Fifteen years later, my overwhelming memory of that trip is of the peacefulness, solitude and stillness that we experienced as we explored the canyons of Grand Staircase Escalante National Monument, created in 1996, and what would later become the Bears Ears National Monument, a half-day’s drive to the east from Grand Staircase.
Our experience was not unique
Public lands and rivers give us the space to celebrate, to grieve, to explore, and to reflect. In them, we learn to rely upon ourselves in ways that most of us don’t experience in our workday lives.
Coming upon hidden glens of dripping, maidenhair ferns croaking with canyon tree frogs, or 700-year-old Ancestral Puebloan ruins perched high above a river in a south-facing grotto, provide a much-needed connection to times and worlds beyond our own. In a nation as young as ours, forged by wild country and created in response to the landed nobility of Europe, these treasures are our Sistine Chapels, our open-aired museums.
Our public lands are quintessentially American: owned by all of us and democratically managed on our behalf for current and future generations. Public lands are an essential part of what makes this country great. They are the birthright of all Americans.
On December 28, 2016, President Obama designated 1.35 million acres of public land managed by the Bureau of Land Management [BLM] and U.S. Forest Service in San Juan County as the Bears Ears National Monument in order to preserve and protect sensitive archeological, ecological, and cultural resources.
This set of archeologically rich, high plateaus and canyons that feed the San Juan and Colorado Rivers with clean, desert snowmelt is now protected on our behalf by the two federal agencies plus a commission made up of elected officers from the Hopi Nation, Navajo Nation, Ute Mountain Ute Tribe, Uintah Ouray Ute Tribe, and the Zuni Tribe.
Your Public Lands are Under Attack
The unique canyons and rivers of Utah’s canyon country are also ground-zero in the movement to transfer our public lands to state and private interests, presumably in search of additional profits through sale and exploitation.

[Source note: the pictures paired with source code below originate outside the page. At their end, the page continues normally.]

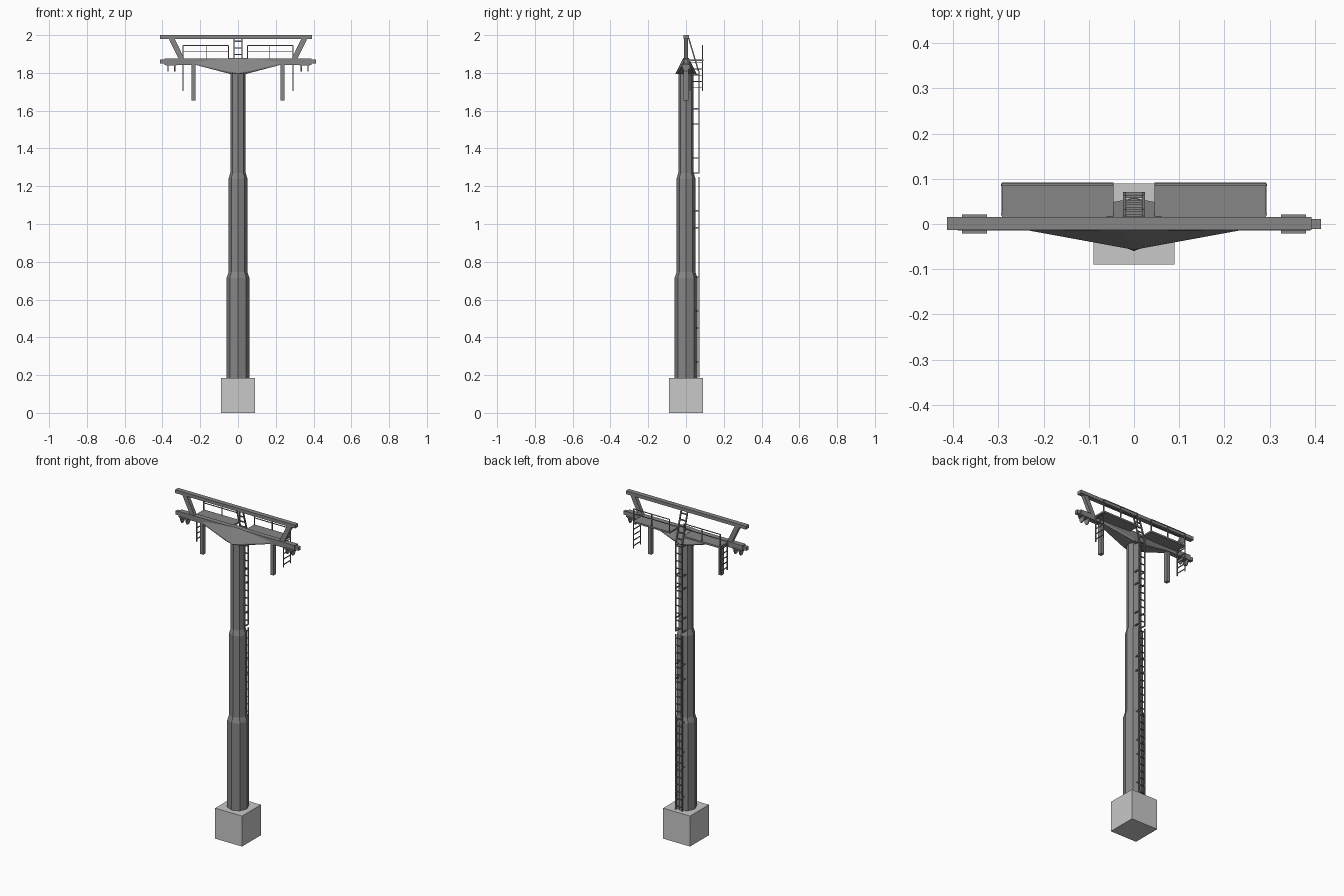
import bpy, bmesh, math
from mathutils import Vector

if "Cube" in bpy.data.objects:
    bpy.data.objects.remove(bpy.data.objects["Cube"])


def material(name, v):
    m = bpy.data.materials.new(name)
    m.diffuse_color = (v, v, v, 1)
    m.use_nodes = True
    m.node_tree.nodes["Principled BSDF"].inputs["Base Color"].default_value = m.diffuse_color
    return m


STEEL = material("grey_steel", 0.24)
CONCRETE = material("light_concrete", 0.58)


def finish(name, bm, mat):
    bmesh.ops.recalc_face_normals(bm, faces=bm.faces)
    me = bpy.data.meshes.new(name)
    bm.to_mesh(me)
    bm.free()
    me.materials.append(mat)
    ob = bpy.data.objects.new(name, me)
    bpy.context.collection.objects.link(ob)
    return ob


def add_box(bm, x0, x1, y0, y1, z0, z1):
    vs = bmesh.ops.create_cube(bm, size=1)["verts"]
    for v in vs:
        v.co = Vector((x1 if v.co.x > 0 else x0,
                       y1 if v.co.y > 0 else y0,
                       z1 if v.co.z > 0 else z0))


def add_bar(bm, a, b, w=0.006, d=None):
    """Square bar from a to b; w is measured near x, d near y."""
    a, b = Vector(a), Vector(b)
    axis = (b - a).normalized()
    ref = Vector((0, 1, 0)) if abs(axis.y) < 0.9 else Vector((0, 0, 1))
    u = axis.cross(ref).normalized() * w / 2
    v = axis.cross(u).normalized() * (d or w) / 2
    ends = [[bm.verts.new(p + su * u + sv * v)
             for su, sv in ((-1, -1), (1, -1), (1, 1), (-1, 1))] for p in (a, b)]
    bm.faces.new(ends[0])
    bm.faces.new(ends[1])
    for i in range(4):
        j = (i + 1) % 4
        bm.faces.new((ends[0][i], ends[0][j], ends[1][j], ends[1][i]))


def add_ladder(bm, a, b, side, rungs, w=0.006):
    """Two rails from a to b, spread by +-side, with evenly spaced rungs."""
    a, b, side = Vector(a), Vector(b), Vector(side)
    for s in (-1, 1):
        add_bar(bm, a + s * side, b + s * side, w)
    for i in range(rungs):
        p = a.lerp(b, (i + 0.5) / rungs)
        add_bar(bm, p - side, p + side, w * 0.9)


def box(name, *dims, mat=STEEL):
    bm = bmesh.new()
    add_box(bm, *dims)
    return finish(name, bm, mat)


# concrete foundation
box("foundation", -0.09, 0.09, -0.09, 0.09, 0, 0.185, mat=CONCRETE)

# stepped octagonal mast
bm = bmesh.new()
rings = []
for r, z in ((.06, .185), (.06, .715), (.05, .745), (.05, 1.24), (.041, 1.27), (.041, 1.81)):
    rings.append([bm.verts.new((r * math.cos(i * math.pi / 4),
                                r * math.sin(i * math.pi / 4), z)) for i in range(8)])
for lo, hi in zip(rings, rings[1:]):
    for i in range(8):
        j = (i + 1) % 8
        bm.faces.new((lo[i], lo[j], hi[j], hi[i]))
bm.faces.new(rings[0])
bm.faces.new(rings[-1])
finish("mast", bm, STEEL)

# flared head: hull from the mast top out to the crossarm
bm = bmesh.new()
for sy in (-1, 1):
    bm.verts.new((0, sy * 0.057, 1.795))
    for sx in (-1, 1):
        for x, y, z in ((.045, .043, 1.795), (.06, .04, 1.80), (.235, .014, 1.845),
                        (.235, .014, 1.855), (.03, .014, 1.88)):
            bm.verts.new((sx * x, sy * y, z))
bmesh.ops.convex_hull(bm, input=bm.verts)
finish("flared_head", bm, STEEL)

# crossarm with narrower end stubs, and upper beam
box("crossarm", -0.39, 0.39, -0.014, 0.016, 1.843, 1.876)
box("crossarm_stubs", -0.413, 0.413, -0.011, 0.011, 1.849, 1.87)
box("upper_beam", -0.413, 0.392, -0.013, 0.016, 1.98, 2.0)

# slanted struts, hanging posts, walkways, railings, hanging ladders, lugs
for s, side in ((-1, "left"), (1, "right")):
    bm = bmesh.new()
    add_bar(bm, (s * .297, 0, 1.87), (s * .353, 0, 1.985), 0.028, 0.022)
    finish(side + "_strut", bm, STEEL)

    xs = sorted((s * .225, s * .246))
    box(side + "_hanging_post", *xs, -0.012, 0.012, 1.655, 1.85)

    xs = sorted((s * .045, s * .292))
    box(side + "_walkway", *xs, 0.012, 0.092, 1.862, 1.872)

    bm = bmesh.new()
    for z in (1.915, 1.945):
        add_bar(bm, (s * .05, .087, z), (s * .29, .087, z), 0.004)
    for x in (.05, .168, .29):
        add_bar(bm, (s * x, .087, 1.87), (s * x, .087, 1.946), 0.005)
    finish(side + "_railing", bm, STEEL)

    bm = bmesh.new()
    add_ladder(bm, (s * .291, .054, 1.705), (s * .291, .054, 1.87), (0, .033, 0), 5, 0.005)
    finish(side + "_hanging_ladder", bm, STEEL)

    # lug plates across the arm, tapering to a rounded tip
    bm = bmesh.new()
    xs = sorted((s * .325, s * .38))
    add_box(bm, *xs, -0.021, 0.021, 1.840, 1.848)
    for x in (.335, .371):
        half = [(-.021, 1.842), (-.019, 1.825), (-.008, 1.808),
                (.008, 1.808), (.019, 1.825), (.021, 1.842)]
        f = bm.faces.new([bm.verts.new((s * x - 0.003, y, z)) for y, z in half])
        ext = bmesh.ops.extrude_face_region(bm, geom=[f], use_keep_orig=True)["geom"]
        for v in ext:
            if isinstance(v, bmesh.types.BMVert):
                v.co.x += 0.006
    finish(side + "_lugs", bm, STEEL)

# mast ladder in two runs, with standoff brackets
bm = bmesh.new()
for z0, z1, n in ((0.187, 1.25, 24), (1.268, 1.81, 12)):
    add_ladder(bm, (0, .068, z0), (0, .068, z1), (.021, 0, 0), n)
for z in (.27, .45, .54, .72, .98, 1.07, 1.27, 1.35, 1.53, 1.61, 1.79):
    for sx in (-1, 1):
        add_bar(bm, (sx * .021, .02, z), (sx * .021, .068, z), 0.006)
finish("mast_ladder", bm, STEEL)

# sloping ladder from the mast ladder to the upper beam
bm = bmesh.new()
add_ladder(bm, (0, .066, 1.81), (0, .014, 1.985), (.021, 0, 0), 5, 0.007)
finish("upper_ladder", bm, STEEL)
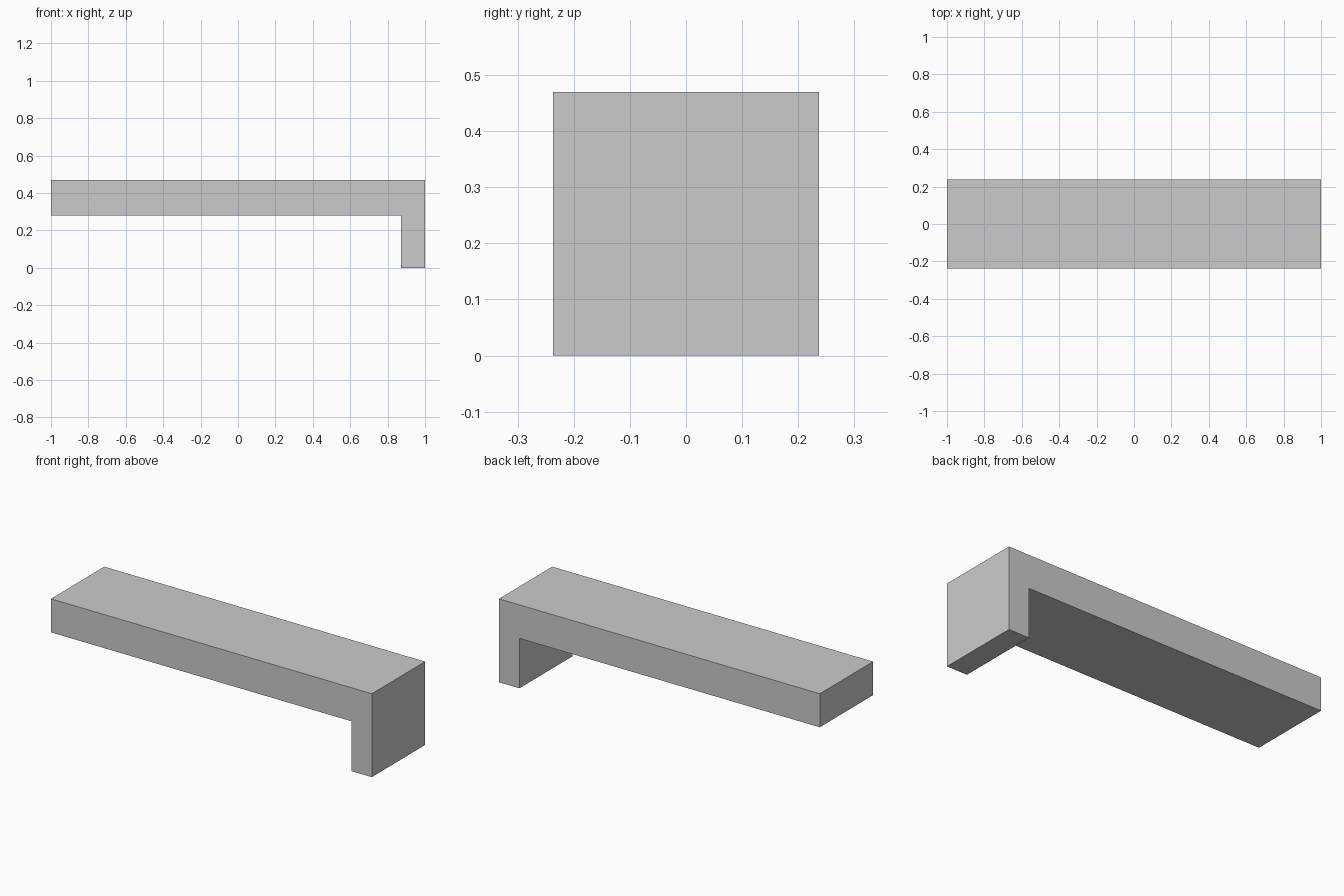
import bpy
import bmesh

if "Cube" in bpy.data.objects:
    bpy.data.objects.remove(bpy.data.objects["Cube"])

HALF_DEPTH = 0.237
TOP = 0.47
UNDERSIDE = 0.281
LEG_INNER = 0.872

# Side profile of the slab with its single end leg (x, z)
profile = [(-1, UNDERSIDE), (LEG_INNER, UNDERSIDE), (LEG_INNER, 0),
           (1, 0), (1, TOP), (-1, TOP)]

# Extrude the profile through the full depth
bm = bmesh.new()
face = bm.faces.new([bm.verts.new((x, -HALF_DEPTH, z)) for x, z in profile])
extruded = bmesh.ops.extrude_face_region(bm, geom=[face])
back = [v for v in extruded["geom"] if isinstance(v, bmesh.types.BMVert)]
bmesh.ops.translate(bm, verts=back, vec=(0, 2 * HALF_DEPTH, 0))

# The extrusion can drop the front cap, so make sure the solid is closed
open_edges = [e for e in bm.edges if e.is_boundary]
if open_edges:
    bmesh.ops.holes_fill(bm, edges=open_edges)
bmesh.ops.recalc_face_normals(bm, faces=bm.faces)

mesh = bpy.data.meshes.new("slab_with_end_leg")
bm.to_mesh(mesh)
bm.free()
slab = bpy.data.objects.new("slab_with_end_leg", mesh)
bpy.context.collection.objects.link(slab)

Bears Ears National Monument faces the threat of privatization and oil and gas development, while Grand Staircase-Escalante National Monument is in the crosshairs for a massive proposed coal mine.
Both are also threatened with de-designation as national monuments along with Cascade-Siskiyou National Monument additions in Southern Oregon. This has never happened before during the 110-year history of the Antiquities Act.
While mining, drilling, and development have their places, Bears Ears is not one of them. Bears Ears is home to one of the highest concentrations of backcountry archeological sites in the U.S. The incomparable canyons of the Escalante River, eligible for designation under the Wild and Scenic Rivers Act, are worth more than coal. Some of our most beloved national parks were first created through national monument designations: Grand Canyon, Bryce, Zion, Acadia, Olympic, Death Valley, Capitol Reef, and many others.
What are these lands worth to you?
What are these areas worth to us as a country, as a culture, as Americans? American Rivers is dedicated to protecting your national public lands and rivers from transfer, sale or degradation. We need your help.
Tell your Congressional delegate that you want to maintain your birthright as an American. Our public lands, including Bears Ears and Grand Staircase Escalante National Monuments, should stay public and intact.